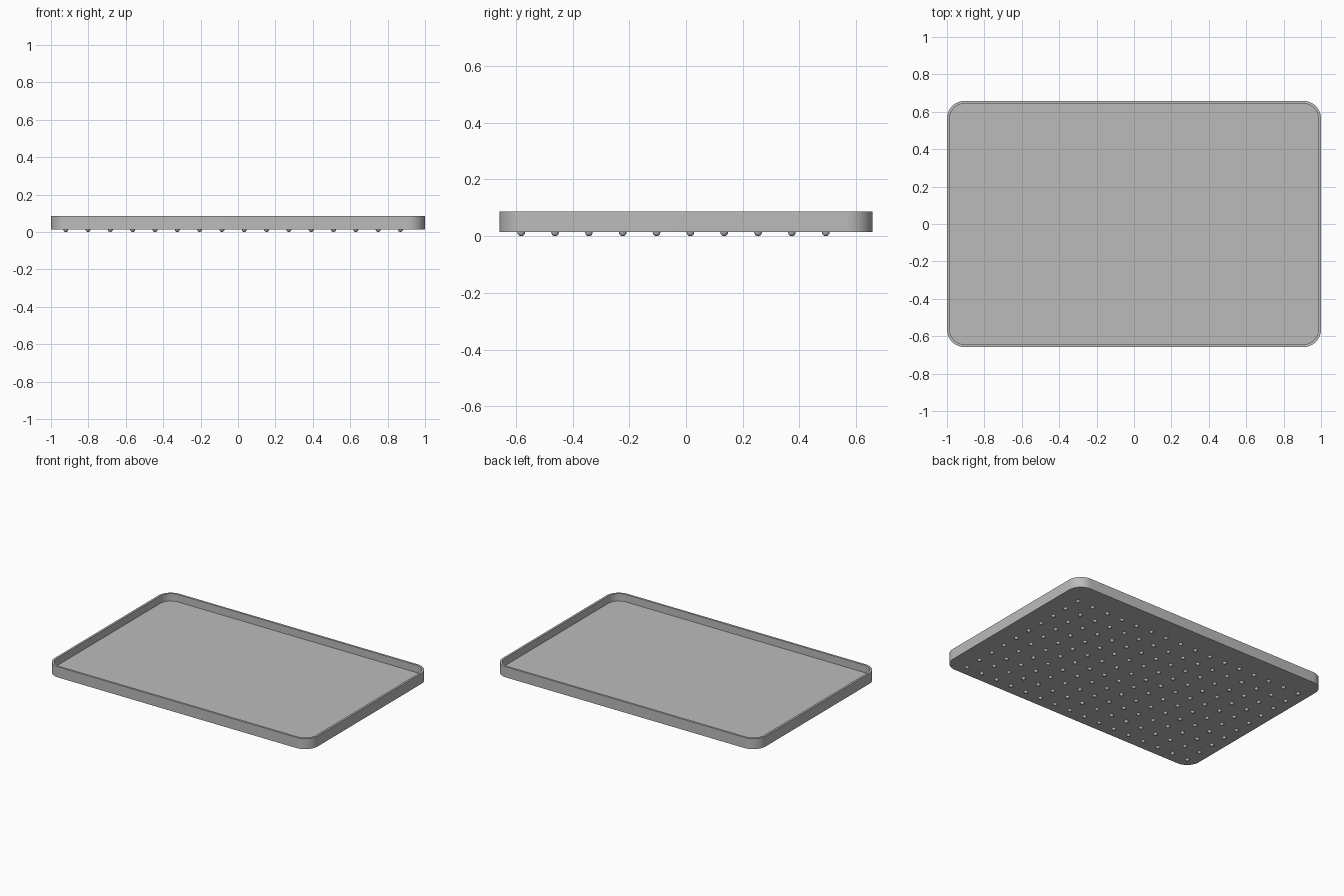
import bpy, bmesh, math
from mathutils import Matrix

if "Cube" in bpy.data.objects:
    bpy.data.objects.remove(bpy.data.objects["Cube"], do_unlink=True)

HALF_X, HALF_Y, RADIUS = 1.0, 0.658, 0.095
WALL = 0.0145
BASE_Z, FLOOR_Z, RIM_Z = 0.014, 0.036, 0.087
FOOT_R, PITCH = 0.0135, 0.1193

grey = bpy.data.materials.new("plain grey")
grey.use_nodes = True
colour = (0.5, 0.5, 0.5, 1)
grey.diffuse_color = colour
grey.node_tree.nodes["Principled BSDF"].inputs["Base Color"].default_value = colour


def finish(bm, name):
    mesh = bpy.data.meshes.new(name)
    bm.to_mesh(mesh)
    bm.free()
    mesh.materials.append(grey)
    obj = bpy.data.objects.new(name, mesh)
    bpy.context.collection.objects.link(obj)
    bpy.ops.object.select_all(action='DESELECT')
    obj.select_set(True)
    bpy.context.view_layer.objects.active = obj
    bpy.ops.object.shade_smooth_by_angle(angle=math.radians(35))
    return obj


def rounded_loop(bm, inset, z, steps=12):
    """Ring of vertices round a rounded rectangle."""
    ring = []
    r = RADIUS - inset
    for q, (sx, sy) in enumerate([(1, 1), (-1, 1), (-1, -1), (1, -1)]):
        for i in range(steps + 1):
            a = math.pi / 2 * (q + i / steps)
            ring.append(bm.verts.new((sx * (HALF_X - RADIUS) + r * math.cos(a),
                                      sy * (HALF_Y - RADIUS) + r * math.sin(a), z)))
    return ring


# Tray: base, outer wall, rim, inner wall and floor
bm = bmesh.new()
rings = [rounded_loop(bm, inset, z) for inset, z in
         [(0, BASE_Z), (0, RIM_Z), (WALL, RIM_Z), (WALL, FLOOR_Z)]]
for low, high in zip(rings, rings[1:]):
    for i in range(len(low)):
        j = (i + 1) % len(low)
        bm.faces.new((low[i], low[j], high[j], high[i]))
bm.faces.new(list(reversed(rings[0])))
bm.faces.new(rings[-1])
finish(bm, "tray")

# Grid of small domed feet under the base
bm = bmesh.new()
for col in range(16):
    for row in range(10):
        place = (Matrix.Translation((-0.921 + col * PITCH, -0.581 + row * PITCH, BASE_Z))
                 @ Matrix.Diagonal((1, 1, BASE_Z / FOOT_R, 1)))
        bmesh.ops.create_uvsphere(bm, u_segments=16, v_segments=8, radius=FOOT_R, matrix=place)
upper = [v for v in bm.verts if v.co.z > BASE_Z + 0.001]
bmesh.ops.delete(bm, geom=upper, context='VERTS')
finish(bm, "feet")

Task details ▸
From the first line of the records through the line with "bpy.ops.object.select_all(action='DESELECT')", reproduce each line exactly and leave the pictures out.

Response to this exercise ▸
import bpy, bmesh, math
from mathutils import Matrix

if "Cube" in bpy.data.objects:
    bpy.data.objects.remove(bpy.data.objects["Cube"], do_unlink=True)

HALF_X, HALF_Y, RADIUS = 1.0, 0.658, 0.095
WALL = 0.0145
BASE_Z, FLOOR_Z, RIM_Z = 0.014, 0.036, 0.087
FOOT_R, PITCH = 0.0135, 0.1193

grey = bpy.data.materials.new("plain grey")
grey.use_nodes = True
colour = (0.5, 0.5, 0.5, 1)
grey.diffuse_color = colour
grey.node_tree.nodes["Principled BSDF"].inputs["Base Color"].default_value = colour


def finish(bm, name):
    mesh = bpy.data.meshes.new(name)
    bm.to_mesh(mesh)
    bm.free()
    mesh.materials.append(grey)
    obj = bpy.data.objects.new(name, mesh)
    bpy.context.collection.objects.link(obj)
    bpy.ops.object.select_all(action='DESELECT')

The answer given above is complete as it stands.